Data extracted from a collection:
::::
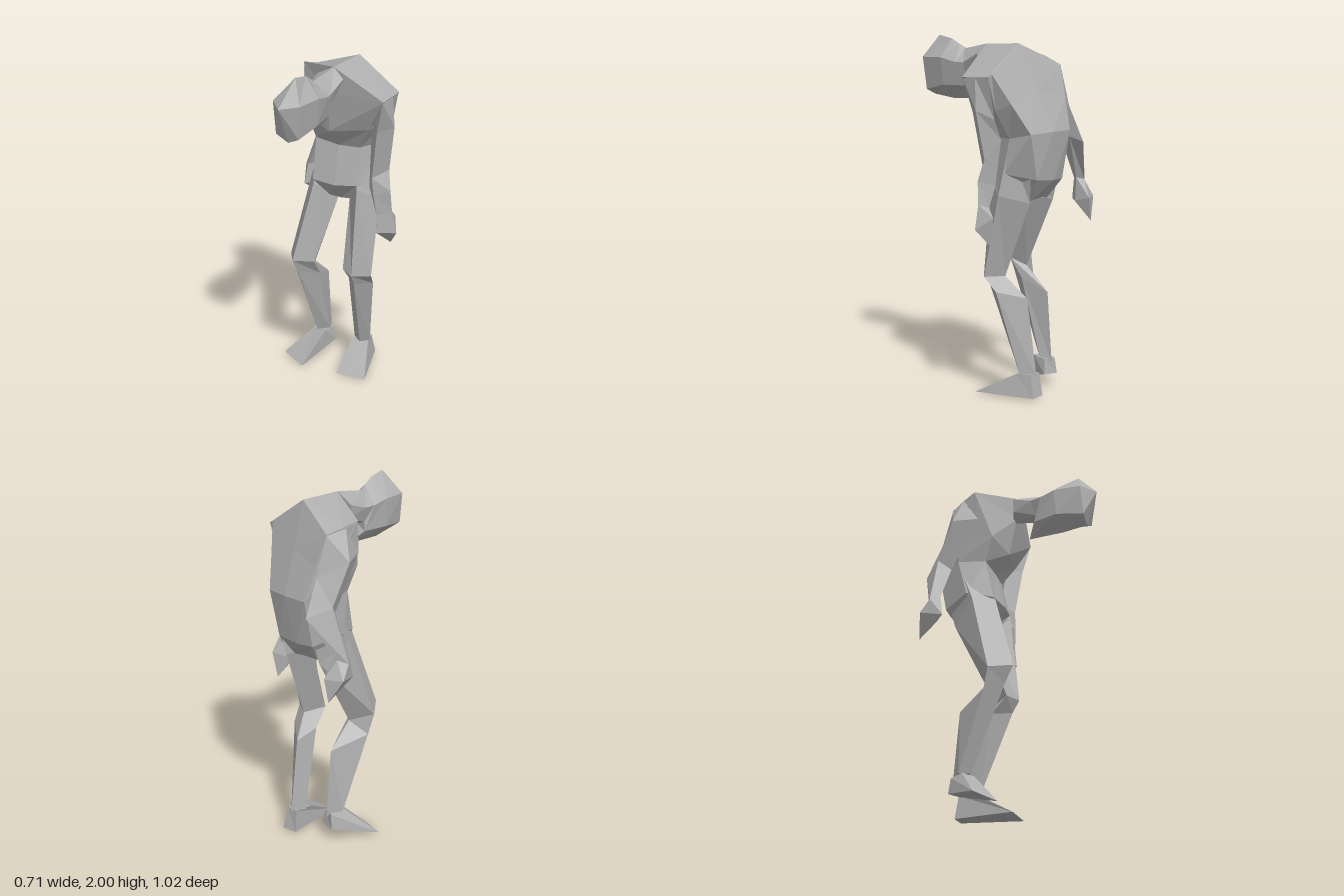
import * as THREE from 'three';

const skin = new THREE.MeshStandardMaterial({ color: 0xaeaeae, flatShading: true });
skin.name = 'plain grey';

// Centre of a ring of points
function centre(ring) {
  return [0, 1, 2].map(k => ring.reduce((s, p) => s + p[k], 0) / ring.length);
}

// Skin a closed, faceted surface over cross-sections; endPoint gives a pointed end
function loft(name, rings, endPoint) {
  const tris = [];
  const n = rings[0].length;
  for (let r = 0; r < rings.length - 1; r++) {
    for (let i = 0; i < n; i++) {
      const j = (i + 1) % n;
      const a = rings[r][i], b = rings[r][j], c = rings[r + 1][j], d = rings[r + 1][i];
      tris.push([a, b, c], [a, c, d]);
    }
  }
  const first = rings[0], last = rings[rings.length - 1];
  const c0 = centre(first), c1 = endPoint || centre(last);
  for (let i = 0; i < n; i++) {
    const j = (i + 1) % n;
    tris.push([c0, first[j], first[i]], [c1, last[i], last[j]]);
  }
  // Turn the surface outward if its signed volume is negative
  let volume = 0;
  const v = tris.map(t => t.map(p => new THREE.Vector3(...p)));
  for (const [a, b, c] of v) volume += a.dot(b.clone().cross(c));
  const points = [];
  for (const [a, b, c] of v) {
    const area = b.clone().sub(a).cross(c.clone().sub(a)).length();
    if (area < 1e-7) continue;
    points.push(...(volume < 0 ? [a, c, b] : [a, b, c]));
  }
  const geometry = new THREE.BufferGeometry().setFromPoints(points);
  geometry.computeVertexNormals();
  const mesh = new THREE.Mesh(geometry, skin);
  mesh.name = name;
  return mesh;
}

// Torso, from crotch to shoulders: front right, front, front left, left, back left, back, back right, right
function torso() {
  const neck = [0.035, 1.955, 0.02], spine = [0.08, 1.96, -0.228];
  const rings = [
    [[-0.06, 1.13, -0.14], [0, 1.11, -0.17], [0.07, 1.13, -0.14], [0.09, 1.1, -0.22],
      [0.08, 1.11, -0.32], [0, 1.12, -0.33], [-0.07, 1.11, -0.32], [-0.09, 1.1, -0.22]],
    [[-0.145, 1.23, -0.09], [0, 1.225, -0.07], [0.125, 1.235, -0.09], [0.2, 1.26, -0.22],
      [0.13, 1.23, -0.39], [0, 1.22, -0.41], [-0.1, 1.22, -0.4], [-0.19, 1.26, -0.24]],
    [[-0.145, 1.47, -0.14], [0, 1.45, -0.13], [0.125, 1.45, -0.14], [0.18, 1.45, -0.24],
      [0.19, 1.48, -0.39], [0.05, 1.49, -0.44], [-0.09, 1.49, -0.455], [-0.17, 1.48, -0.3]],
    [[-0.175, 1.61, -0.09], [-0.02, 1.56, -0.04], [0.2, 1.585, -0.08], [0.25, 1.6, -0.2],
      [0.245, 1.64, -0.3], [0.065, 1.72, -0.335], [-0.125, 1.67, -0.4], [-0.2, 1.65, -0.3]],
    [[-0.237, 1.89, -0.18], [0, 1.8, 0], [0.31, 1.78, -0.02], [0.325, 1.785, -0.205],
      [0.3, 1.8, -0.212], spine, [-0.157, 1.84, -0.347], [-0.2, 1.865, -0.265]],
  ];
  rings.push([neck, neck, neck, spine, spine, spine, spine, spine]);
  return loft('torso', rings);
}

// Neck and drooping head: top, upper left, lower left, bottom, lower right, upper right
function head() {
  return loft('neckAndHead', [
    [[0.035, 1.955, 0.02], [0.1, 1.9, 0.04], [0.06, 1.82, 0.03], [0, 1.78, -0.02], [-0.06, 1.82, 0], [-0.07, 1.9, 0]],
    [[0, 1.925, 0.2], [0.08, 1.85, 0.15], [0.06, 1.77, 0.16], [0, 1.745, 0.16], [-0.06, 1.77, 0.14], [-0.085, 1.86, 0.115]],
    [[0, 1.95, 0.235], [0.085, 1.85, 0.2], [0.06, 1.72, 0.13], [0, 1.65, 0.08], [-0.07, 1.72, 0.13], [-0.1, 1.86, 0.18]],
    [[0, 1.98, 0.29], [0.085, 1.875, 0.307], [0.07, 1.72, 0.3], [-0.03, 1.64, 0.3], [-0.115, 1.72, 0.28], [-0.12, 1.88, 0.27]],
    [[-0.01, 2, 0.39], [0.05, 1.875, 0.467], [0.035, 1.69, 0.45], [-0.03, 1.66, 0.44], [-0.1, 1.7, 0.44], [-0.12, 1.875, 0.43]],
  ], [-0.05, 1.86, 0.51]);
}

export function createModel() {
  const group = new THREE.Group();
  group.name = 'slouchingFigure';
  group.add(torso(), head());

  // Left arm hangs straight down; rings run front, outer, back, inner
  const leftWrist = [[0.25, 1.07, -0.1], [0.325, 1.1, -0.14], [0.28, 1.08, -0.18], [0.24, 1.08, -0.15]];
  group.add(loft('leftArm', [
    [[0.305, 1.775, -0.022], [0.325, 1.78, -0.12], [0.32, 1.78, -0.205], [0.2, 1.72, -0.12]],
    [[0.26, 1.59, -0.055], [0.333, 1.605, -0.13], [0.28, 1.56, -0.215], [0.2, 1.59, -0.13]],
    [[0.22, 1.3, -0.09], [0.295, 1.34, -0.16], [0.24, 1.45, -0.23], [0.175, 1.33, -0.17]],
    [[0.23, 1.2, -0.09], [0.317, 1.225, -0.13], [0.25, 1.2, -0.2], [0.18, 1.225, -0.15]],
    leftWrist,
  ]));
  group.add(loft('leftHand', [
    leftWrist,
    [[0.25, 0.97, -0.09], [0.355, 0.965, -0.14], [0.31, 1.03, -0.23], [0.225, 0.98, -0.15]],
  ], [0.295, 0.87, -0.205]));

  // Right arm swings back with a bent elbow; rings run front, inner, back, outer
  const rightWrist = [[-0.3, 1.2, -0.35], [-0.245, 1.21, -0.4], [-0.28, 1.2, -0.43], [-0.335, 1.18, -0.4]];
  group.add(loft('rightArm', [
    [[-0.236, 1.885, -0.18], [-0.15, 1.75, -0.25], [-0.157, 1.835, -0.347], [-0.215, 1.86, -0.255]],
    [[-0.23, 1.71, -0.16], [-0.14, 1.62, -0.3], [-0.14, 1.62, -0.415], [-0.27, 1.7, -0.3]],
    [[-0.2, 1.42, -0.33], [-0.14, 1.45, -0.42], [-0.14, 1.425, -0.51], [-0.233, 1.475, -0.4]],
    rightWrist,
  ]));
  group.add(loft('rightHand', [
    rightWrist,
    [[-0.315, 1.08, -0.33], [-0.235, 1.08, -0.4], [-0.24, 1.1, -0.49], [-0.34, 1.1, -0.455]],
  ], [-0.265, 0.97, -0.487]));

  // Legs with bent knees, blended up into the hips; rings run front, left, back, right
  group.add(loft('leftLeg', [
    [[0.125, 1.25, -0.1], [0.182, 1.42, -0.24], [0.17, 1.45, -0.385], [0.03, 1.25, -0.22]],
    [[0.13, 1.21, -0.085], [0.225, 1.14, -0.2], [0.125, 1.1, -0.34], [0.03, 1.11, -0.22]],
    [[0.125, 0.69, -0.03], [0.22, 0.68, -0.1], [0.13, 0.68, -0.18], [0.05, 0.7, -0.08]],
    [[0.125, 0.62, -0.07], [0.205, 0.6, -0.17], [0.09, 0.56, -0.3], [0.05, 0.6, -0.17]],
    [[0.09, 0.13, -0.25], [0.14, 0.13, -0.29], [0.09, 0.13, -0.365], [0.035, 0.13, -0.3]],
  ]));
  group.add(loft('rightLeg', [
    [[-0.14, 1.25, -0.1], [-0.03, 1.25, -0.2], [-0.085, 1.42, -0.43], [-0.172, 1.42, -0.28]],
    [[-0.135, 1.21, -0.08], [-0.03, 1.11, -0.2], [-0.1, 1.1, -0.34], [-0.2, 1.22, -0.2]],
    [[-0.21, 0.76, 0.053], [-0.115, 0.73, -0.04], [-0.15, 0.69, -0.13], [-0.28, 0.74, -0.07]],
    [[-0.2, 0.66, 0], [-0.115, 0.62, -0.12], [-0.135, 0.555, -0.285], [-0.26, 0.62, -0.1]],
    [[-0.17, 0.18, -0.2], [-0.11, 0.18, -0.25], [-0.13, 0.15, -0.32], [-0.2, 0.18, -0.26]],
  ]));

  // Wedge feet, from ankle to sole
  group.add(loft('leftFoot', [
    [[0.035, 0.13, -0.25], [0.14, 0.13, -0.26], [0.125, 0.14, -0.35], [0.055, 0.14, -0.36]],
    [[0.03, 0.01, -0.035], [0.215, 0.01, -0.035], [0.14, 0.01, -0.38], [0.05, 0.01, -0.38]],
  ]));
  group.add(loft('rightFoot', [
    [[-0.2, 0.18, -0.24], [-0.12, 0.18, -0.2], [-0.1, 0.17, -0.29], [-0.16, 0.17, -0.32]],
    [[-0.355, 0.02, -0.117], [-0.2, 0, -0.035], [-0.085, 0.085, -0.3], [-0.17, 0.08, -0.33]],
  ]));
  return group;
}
::::
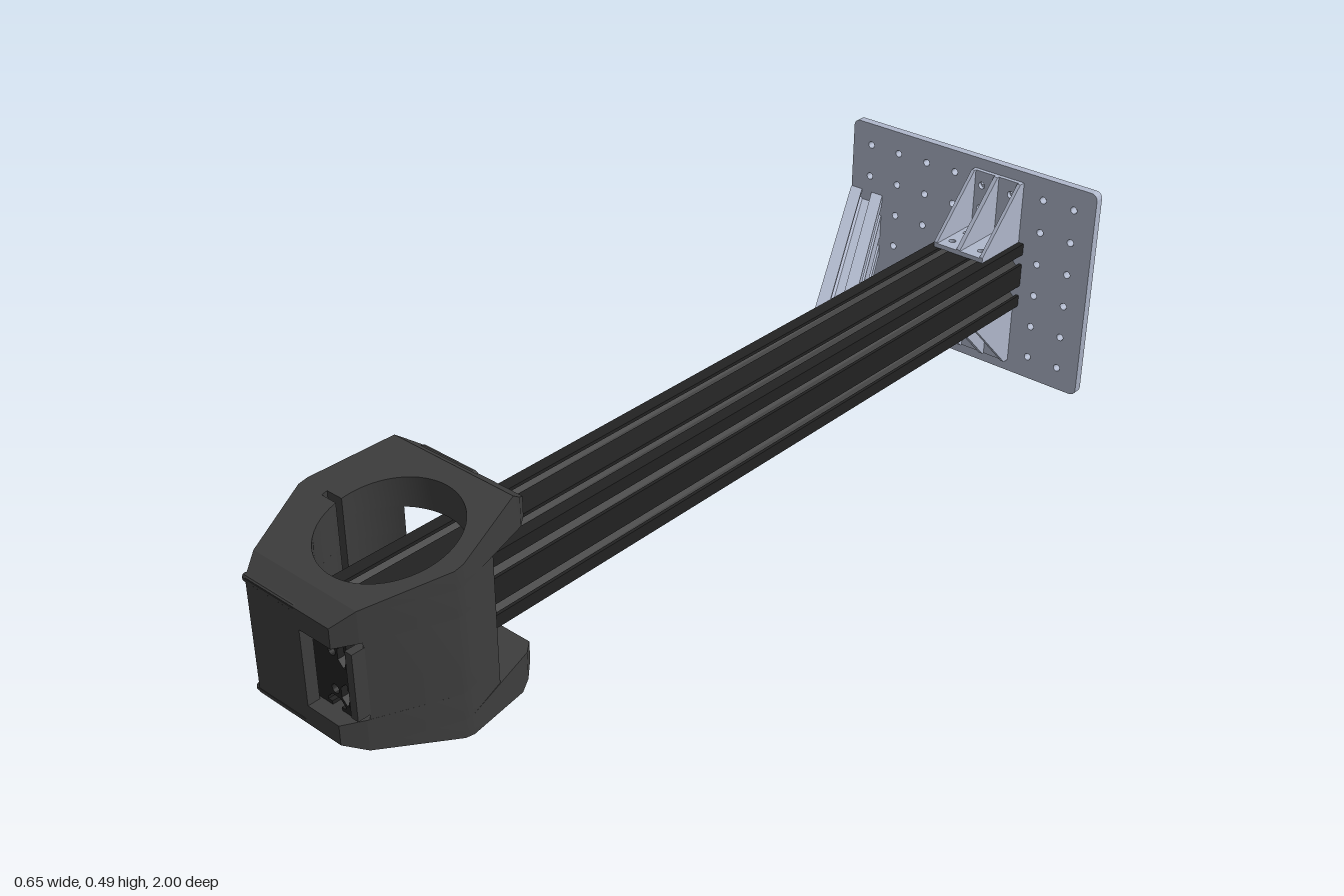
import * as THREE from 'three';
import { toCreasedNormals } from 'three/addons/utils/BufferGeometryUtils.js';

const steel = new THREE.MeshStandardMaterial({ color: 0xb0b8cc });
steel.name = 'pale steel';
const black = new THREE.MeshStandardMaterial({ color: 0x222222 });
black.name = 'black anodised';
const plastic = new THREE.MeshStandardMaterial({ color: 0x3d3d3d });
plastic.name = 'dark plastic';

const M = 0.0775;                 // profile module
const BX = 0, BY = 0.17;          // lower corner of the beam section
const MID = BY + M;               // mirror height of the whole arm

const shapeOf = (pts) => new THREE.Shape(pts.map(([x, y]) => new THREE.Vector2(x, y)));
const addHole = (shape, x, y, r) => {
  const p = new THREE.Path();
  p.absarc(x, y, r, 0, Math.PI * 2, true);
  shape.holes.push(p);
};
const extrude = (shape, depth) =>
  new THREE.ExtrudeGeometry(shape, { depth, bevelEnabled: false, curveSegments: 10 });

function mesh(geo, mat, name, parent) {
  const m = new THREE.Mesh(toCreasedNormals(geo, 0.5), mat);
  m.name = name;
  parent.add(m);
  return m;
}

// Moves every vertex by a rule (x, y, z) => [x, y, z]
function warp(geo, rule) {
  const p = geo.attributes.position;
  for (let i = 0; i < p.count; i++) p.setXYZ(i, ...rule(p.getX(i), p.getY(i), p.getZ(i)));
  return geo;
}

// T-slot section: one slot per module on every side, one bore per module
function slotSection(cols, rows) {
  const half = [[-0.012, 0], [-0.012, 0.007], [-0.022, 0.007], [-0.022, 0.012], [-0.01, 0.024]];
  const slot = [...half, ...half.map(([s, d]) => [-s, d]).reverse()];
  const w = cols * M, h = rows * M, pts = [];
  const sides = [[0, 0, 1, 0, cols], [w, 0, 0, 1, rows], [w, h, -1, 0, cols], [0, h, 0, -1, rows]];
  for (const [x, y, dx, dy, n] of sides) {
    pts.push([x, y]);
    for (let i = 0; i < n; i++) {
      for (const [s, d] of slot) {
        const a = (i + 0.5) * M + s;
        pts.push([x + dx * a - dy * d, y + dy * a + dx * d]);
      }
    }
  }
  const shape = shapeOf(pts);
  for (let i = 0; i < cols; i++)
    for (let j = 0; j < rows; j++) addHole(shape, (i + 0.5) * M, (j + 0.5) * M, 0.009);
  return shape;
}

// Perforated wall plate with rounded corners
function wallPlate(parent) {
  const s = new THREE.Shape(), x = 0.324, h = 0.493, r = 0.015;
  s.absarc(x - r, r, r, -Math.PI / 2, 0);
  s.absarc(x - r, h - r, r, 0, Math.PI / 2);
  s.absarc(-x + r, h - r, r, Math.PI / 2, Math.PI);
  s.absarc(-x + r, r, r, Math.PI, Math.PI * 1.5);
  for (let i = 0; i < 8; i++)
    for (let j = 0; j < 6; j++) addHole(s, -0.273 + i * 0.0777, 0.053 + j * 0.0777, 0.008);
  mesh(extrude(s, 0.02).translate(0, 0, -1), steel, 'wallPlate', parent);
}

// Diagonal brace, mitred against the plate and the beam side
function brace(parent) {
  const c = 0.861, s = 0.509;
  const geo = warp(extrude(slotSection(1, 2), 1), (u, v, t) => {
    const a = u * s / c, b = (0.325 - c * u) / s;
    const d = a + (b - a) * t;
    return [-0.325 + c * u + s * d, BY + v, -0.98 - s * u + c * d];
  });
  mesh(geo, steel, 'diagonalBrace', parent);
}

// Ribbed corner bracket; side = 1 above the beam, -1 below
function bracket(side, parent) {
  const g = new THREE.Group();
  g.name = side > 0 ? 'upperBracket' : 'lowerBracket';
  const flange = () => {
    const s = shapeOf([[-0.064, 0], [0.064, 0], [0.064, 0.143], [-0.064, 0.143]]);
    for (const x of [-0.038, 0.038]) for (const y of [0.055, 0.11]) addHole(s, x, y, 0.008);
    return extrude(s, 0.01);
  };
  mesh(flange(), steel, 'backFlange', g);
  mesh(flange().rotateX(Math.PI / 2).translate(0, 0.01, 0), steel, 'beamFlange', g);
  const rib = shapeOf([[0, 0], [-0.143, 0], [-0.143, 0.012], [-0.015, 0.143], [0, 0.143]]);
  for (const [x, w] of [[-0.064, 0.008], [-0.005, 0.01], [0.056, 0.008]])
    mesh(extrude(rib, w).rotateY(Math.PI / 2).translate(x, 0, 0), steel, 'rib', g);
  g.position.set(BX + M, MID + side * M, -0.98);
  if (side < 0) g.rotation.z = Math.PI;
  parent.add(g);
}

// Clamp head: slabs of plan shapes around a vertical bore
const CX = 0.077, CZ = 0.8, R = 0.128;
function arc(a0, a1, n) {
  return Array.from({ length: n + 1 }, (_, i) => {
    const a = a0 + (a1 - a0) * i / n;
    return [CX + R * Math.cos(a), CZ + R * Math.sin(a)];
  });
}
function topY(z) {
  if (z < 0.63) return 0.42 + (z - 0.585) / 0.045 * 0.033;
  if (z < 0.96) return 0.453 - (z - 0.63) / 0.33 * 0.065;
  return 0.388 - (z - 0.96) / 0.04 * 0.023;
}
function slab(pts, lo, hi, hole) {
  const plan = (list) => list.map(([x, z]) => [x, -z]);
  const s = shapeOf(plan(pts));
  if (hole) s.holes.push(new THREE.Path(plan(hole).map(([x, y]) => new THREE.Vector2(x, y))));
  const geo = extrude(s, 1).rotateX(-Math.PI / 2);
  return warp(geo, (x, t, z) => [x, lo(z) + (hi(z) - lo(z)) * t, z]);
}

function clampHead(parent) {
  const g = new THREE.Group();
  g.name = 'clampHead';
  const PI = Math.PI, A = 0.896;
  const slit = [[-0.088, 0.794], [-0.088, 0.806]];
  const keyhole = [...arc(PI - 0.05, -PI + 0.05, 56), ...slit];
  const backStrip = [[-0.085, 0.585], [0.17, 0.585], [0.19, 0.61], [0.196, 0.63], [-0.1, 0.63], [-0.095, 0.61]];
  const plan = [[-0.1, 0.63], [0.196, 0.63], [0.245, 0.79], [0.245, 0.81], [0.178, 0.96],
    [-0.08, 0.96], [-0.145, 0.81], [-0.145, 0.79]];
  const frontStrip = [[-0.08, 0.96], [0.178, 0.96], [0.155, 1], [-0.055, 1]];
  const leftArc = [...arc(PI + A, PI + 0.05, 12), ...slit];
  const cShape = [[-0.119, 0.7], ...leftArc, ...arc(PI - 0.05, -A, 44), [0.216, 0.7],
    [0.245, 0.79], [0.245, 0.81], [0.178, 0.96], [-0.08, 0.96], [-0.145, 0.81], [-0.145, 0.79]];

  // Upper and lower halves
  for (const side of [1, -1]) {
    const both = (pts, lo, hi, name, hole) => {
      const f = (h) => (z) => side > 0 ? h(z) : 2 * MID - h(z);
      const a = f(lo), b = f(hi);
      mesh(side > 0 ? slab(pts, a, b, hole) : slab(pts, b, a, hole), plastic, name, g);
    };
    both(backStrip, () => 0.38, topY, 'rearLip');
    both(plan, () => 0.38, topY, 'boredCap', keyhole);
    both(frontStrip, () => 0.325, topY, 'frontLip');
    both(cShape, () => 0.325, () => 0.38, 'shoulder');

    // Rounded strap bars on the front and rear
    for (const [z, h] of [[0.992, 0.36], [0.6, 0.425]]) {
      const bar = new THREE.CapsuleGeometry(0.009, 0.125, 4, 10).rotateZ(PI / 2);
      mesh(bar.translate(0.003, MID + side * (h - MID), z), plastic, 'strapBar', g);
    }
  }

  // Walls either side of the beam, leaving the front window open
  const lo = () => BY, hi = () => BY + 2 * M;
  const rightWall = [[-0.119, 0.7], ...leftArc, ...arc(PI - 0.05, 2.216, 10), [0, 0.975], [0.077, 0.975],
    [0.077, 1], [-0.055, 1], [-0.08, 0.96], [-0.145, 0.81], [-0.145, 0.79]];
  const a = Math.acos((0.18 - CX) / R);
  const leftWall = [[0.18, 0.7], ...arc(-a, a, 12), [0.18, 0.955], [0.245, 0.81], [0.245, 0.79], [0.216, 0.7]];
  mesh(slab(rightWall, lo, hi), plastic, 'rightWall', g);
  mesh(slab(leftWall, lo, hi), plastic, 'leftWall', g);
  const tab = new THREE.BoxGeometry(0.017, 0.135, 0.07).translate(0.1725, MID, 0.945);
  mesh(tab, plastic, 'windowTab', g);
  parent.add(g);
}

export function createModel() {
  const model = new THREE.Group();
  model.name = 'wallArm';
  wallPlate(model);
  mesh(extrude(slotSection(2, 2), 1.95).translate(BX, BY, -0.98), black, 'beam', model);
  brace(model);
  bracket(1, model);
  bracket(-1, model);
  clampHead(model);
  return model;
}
::::
Problem to solve: Exact duplication is required for the lines above, from the line that contains "0.143], [0, 0.143]]);" to the line that contains "const s = shapeOf(plan(pts));", inclusive; omit all others.

Task solution:
  const rib = shapeOf([[0, 0], [-0.143, 0], [-0.143, 0.012], [-0.015, 0.143], [0, 0.143]]);
  for (const [x, w] of [[-0.064, 0.008], [-0.005, 0.01], [0.056, 0.008]])
    mesh(extrude(rib, w).rotateY(Math.PI / 2).translate(x, 0, 0), steel, 'rib', g);
  g.position.set(BX + M, MID + side * M, -0.98);
  if (side < 0) g.rotation.z = Math.PI;
  parent.add(g);
}

// Clamp head: slabs of plan shapes around a vertical bore
const CX = 0.077, CZ = 0.8, R = 0.128;
function arc(a0, a1, n) {
  return Array.from({ length: n + 1 }, (_, i) => {
    const a = a0 + (a1 - a0) * i / n;
    return [CX + R * Math.cos(a), CZ + R * Math.sin(a)];
  });
}
function topY(z) {
  if (z < 0.63) return 0.42 + (z - 0.585) / 0.045 * 0.033;
  if (z < 0.96) return 0.453 - (z - 0.63) / 0.33 * 0.065;
  return 0.388 - (z - 0.96) / 0.04 * 0.023;
}
function slab(pts, lo, hi, hole) {
  const plan = (list) => list.map(([x, z]) => [x, -z]);
  const s = shapeOf(plan(pts));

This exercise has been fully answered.